*** Begin section ***

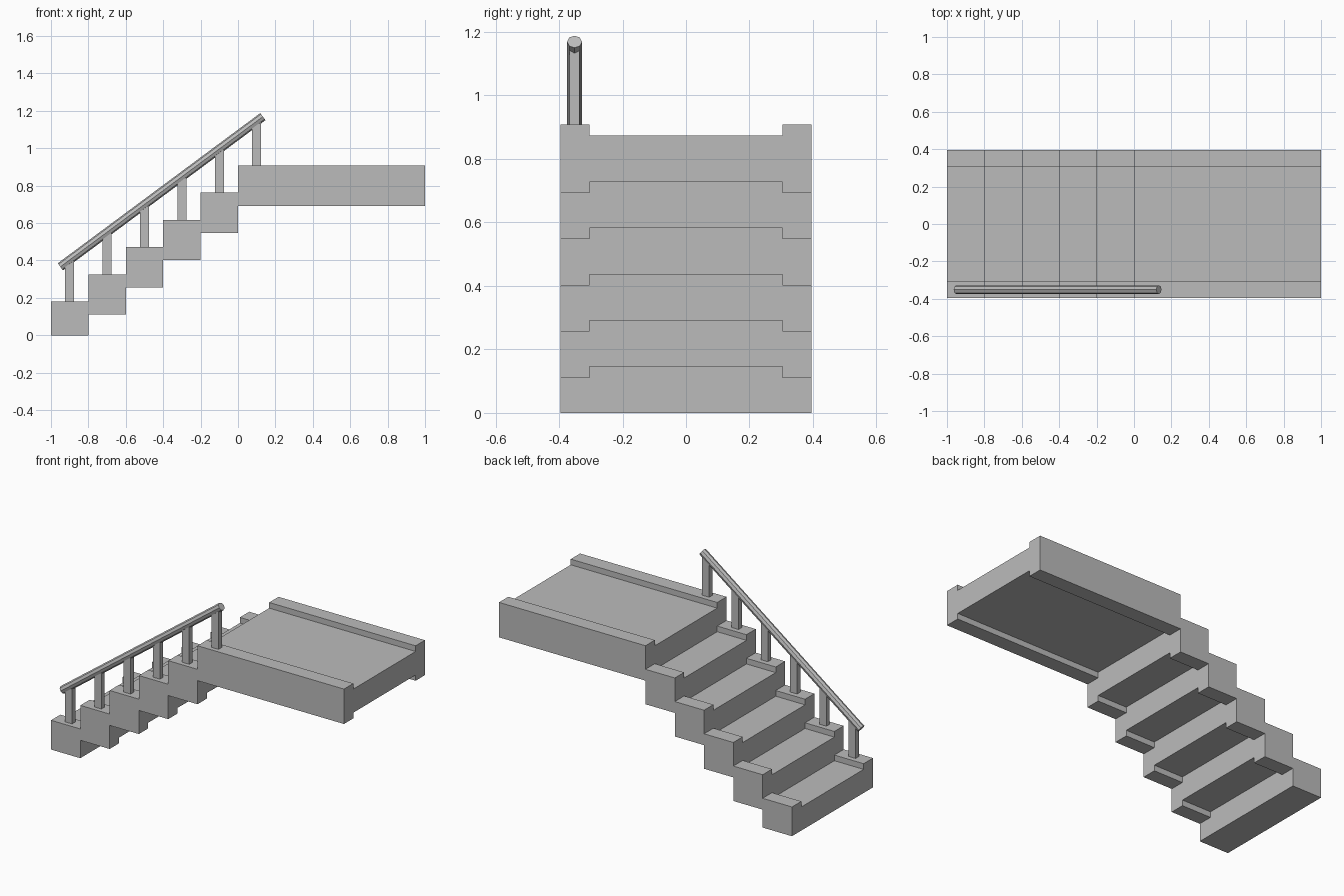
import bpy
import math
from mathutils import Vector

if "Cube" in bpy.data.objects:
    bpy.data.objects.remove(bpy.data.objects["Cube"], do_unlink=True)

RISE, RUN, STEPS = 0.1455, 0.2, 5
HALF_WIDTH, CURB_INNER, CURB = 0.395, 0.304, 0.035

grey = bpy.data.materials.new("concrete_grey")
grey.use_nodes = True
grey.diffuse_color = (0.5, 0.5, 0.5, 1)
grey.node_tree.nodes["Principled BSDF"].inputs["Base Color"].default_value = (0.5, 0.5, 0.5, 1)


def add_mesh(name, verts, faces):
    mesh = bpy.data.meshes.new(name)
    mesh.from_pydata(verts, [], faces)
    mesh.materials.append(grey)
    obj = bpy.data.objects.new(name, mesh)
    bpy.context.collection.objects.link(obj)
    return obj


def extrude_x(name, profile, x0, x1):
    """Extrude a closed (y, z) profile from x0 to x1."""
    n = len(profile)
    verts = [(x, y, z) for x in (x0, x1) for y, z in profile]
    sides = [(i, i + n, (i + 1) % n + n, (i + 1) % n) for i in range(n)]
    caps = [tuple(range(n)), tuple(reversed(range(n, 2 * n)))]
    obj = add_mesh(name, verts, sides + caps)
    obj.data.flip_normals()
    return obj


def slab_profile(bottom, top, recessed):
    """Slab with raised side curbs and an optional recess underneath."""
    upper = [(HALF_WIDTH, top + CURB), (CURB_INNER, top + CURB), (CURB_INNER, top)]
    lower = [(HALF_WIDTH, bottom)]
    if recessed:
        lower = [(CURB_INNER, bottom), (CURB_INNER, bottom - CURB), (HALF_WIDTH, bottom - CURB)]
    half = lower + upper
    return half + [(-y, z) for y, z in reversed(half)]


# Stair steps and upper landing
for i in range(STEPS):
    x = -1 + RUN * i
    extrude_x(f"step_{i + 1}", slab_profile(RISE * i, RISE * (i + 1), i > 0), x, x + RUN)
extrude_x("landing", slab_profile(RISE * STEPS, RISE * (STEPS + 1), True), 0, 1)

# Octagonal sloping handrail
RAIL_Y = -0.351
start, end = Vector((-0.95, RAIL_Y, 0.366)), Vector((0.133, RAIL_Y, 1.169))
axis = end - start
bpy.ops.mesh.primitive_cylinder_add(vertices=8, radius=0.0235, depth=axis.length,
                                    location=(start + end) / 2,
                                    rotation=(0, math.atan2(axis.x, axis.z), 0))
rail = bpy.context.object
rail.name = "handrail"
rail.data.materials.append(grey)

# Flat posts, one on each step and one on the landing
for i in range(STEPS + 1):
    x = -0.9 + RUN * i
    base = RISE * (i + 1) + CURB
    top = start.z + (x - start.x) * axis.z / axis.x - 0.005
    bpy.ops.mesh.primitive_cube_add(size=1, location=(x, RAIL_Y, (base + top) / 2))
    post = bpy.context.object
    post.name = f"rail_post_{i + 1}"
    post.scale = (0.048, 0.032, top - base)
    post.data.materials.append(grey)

*** End section ***

### Your goal
Read the entries above and find each line holding the word "landing". Copy it out.

### Response box
# Stair steps and upper landing
extrude_x("landing", slab_profile(RISE * STEPS, RISE * (STEPS + 1), True), 0, 1)
# Flat posts, one on each step and one on the landing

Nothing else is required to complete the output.